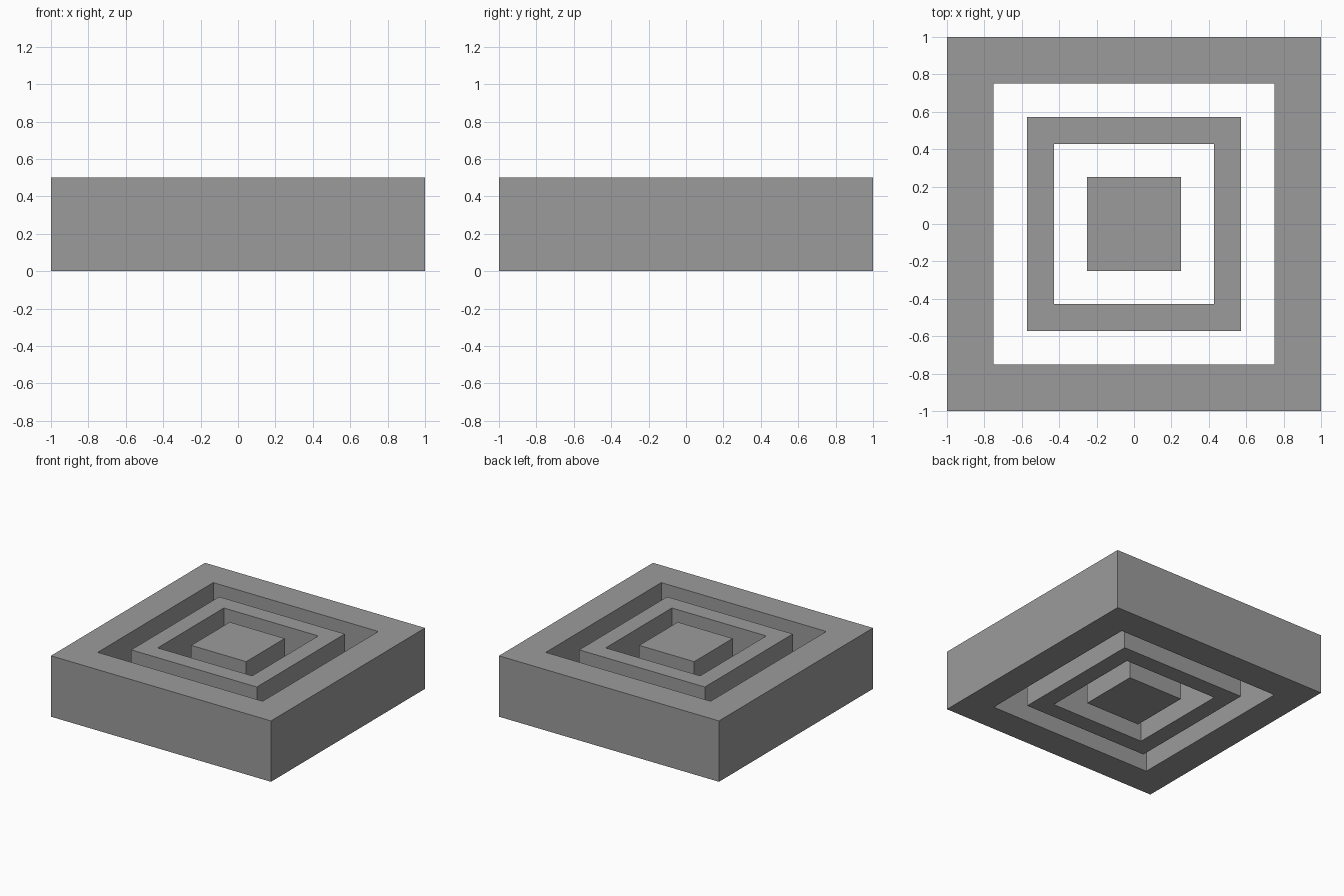
import bpy
import bmesh

if "Cube" in bpy.data.objects:
    bpy.data.objects.remove(bpy.data.objects["Cube"], do_unlink=True)

HEIGHT = 0.5

# Single grey finish
grey = bpy.data.materials.new("mid_grey")
grey.use_nodes = True
colour = (0.33, 0.33, 0.33, 1)
grey.diffuse_color = colour
grey.node_tree.nodes["Principled BSDF"].inputs["Base Color"].default_value = colour


def square(bm, half):
    corners = ((-1, -1), (1, -1), (1, 1), (-1, 1))
    return [bm.verts.new((x * half, y * half, 0)) for x, y in corners]


def square_part(name, outer, inner=None):
    """Extrude a square, or a square frame when inner is given."""
    bm = bmesh.new()
    rim = square(bm, outer)
    if inner is None:
        bm.faces.new(rim)
    else:
        hole = square(bm, inner)
        for i in range(4):
            j = (i + 1) % 4
            bm.faces.new((rim[i], rim[j], hole[j], hole[i]))
    result = bmesh.ops.extrude_face_region(bm, geom=bm.faces[:])
    top = [v for v in result["geom"] if isinstance(v, bmesh.types.BMVert)]
    bmesh.ops.translate(bm, verts=top, vec=(0, 0, HEIGHT))
    bmesh.ops.recalc_face_normals(bm, faces=bm.faces[:])
    mesh = bpy.data.meshes.new(name)
    bm.to_mesh(mesh)
    bm.free()
    mesh.materials.append(grey)
    obj = bpy.data.objects.new(name, mesh)
    bpy.context.collection.objects.link(obj)
    return obj


# Concentric frames around a solid core
square_part("outer_frame", 1.0, 0.75)
square_part("middle_frame", 0.571, 0.429)
square_part("centre_block", 0.25)
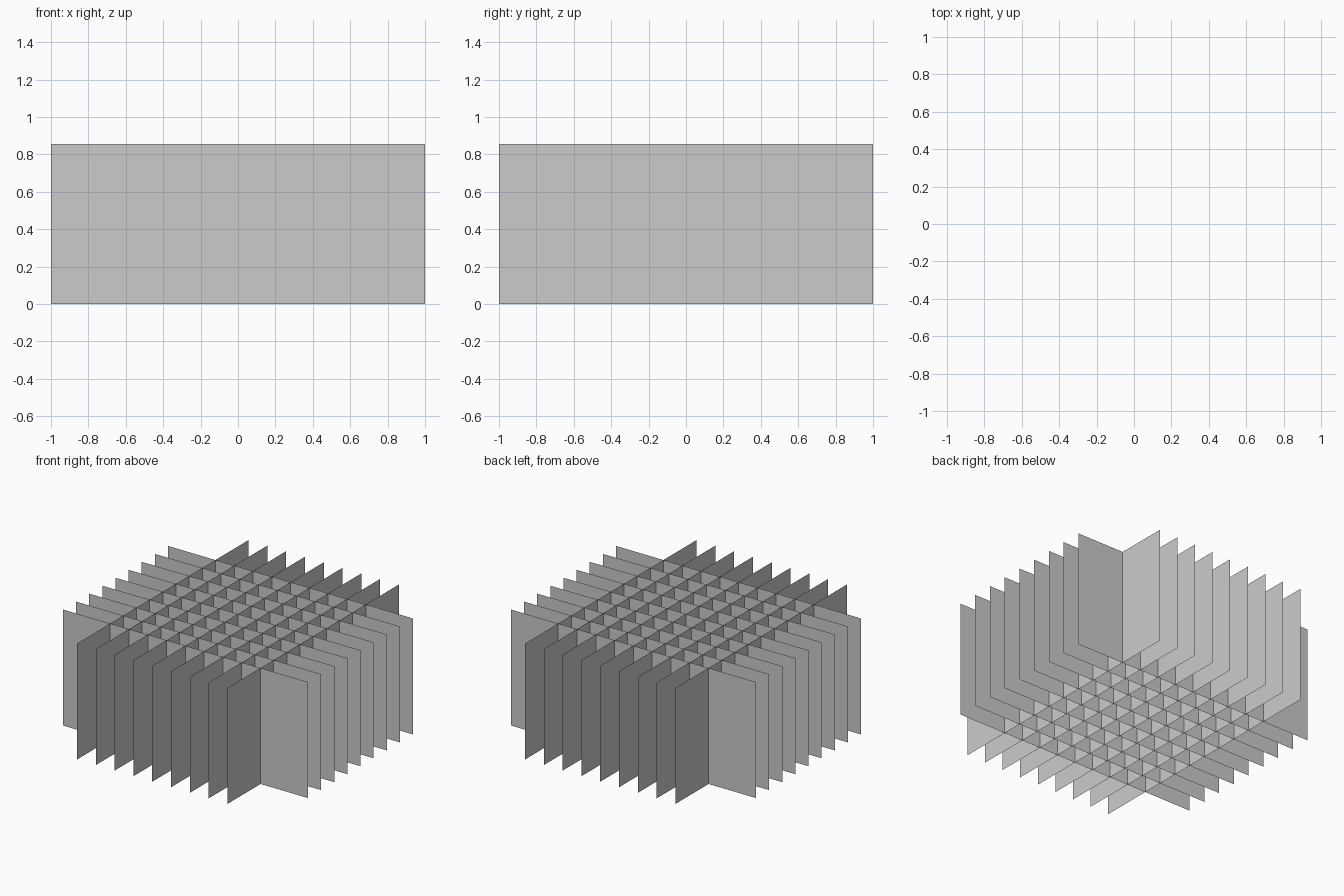
import bpy

if "Cube" in bpy.data.objects:
    bpy.data.objects.remove(bpy.data.objects["Cube"])

HEIGHT = 0.855    # panel height
HALF = 1.0        # half panel length
COUNT = 9         # panels in each direction
SPACING = 0.1533  # distance between neighbouring panels


def panel(name, offset, along_x):
    """One thin upright sheet running along x or y."""
    corners = [(-HALF, 0), (HALF, 0), (HALF, HEIGHT), (-HALF, HEIGHT)]
    if along_x:
        verts = [(u, offset, z) for u, z in corners]
    else:
        verts = [(offset, u, z) for u, z in corners]
    mesh = bpy.data.meshes.new(name)
    mesh.from_pydata(verts, [], [(0, 1, 2, 3)])
    mesh.update()
    obj = bpy.data.objects.new(name, mesh)
    bpy.context.collection.objects.link(obj)
    return obj


# Crossing sheets forming the open lattice
for i in range(COUNT):
    offset = (i - (COUNT - 1) / 2) * SPACING
    panel(f"lengthwise_panel_{i + 1}", offset, True)
    panel(f"crosswise_panel_{i + 1}", offset, False)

__________

#### Activity
Copy word for word only the lines above from the one with "# Concentric frames around a solid core" through the one with "half panel length". Leave pictures out.

#### Written solution
# Concentric frames around a solid core
square_part("outer_frame", 1.0, 0.75)
square_part("middle_frame", 0.571, 0.429)
square_part("centre_block", 0.25)
import bpy

if "Cube" in bpy.data.objects:
    bpy.data.objects.remove(bpy.data.objects["Cube"])

HEIGHT = 0.855    # panel height
HALF = 1.0        # half panel length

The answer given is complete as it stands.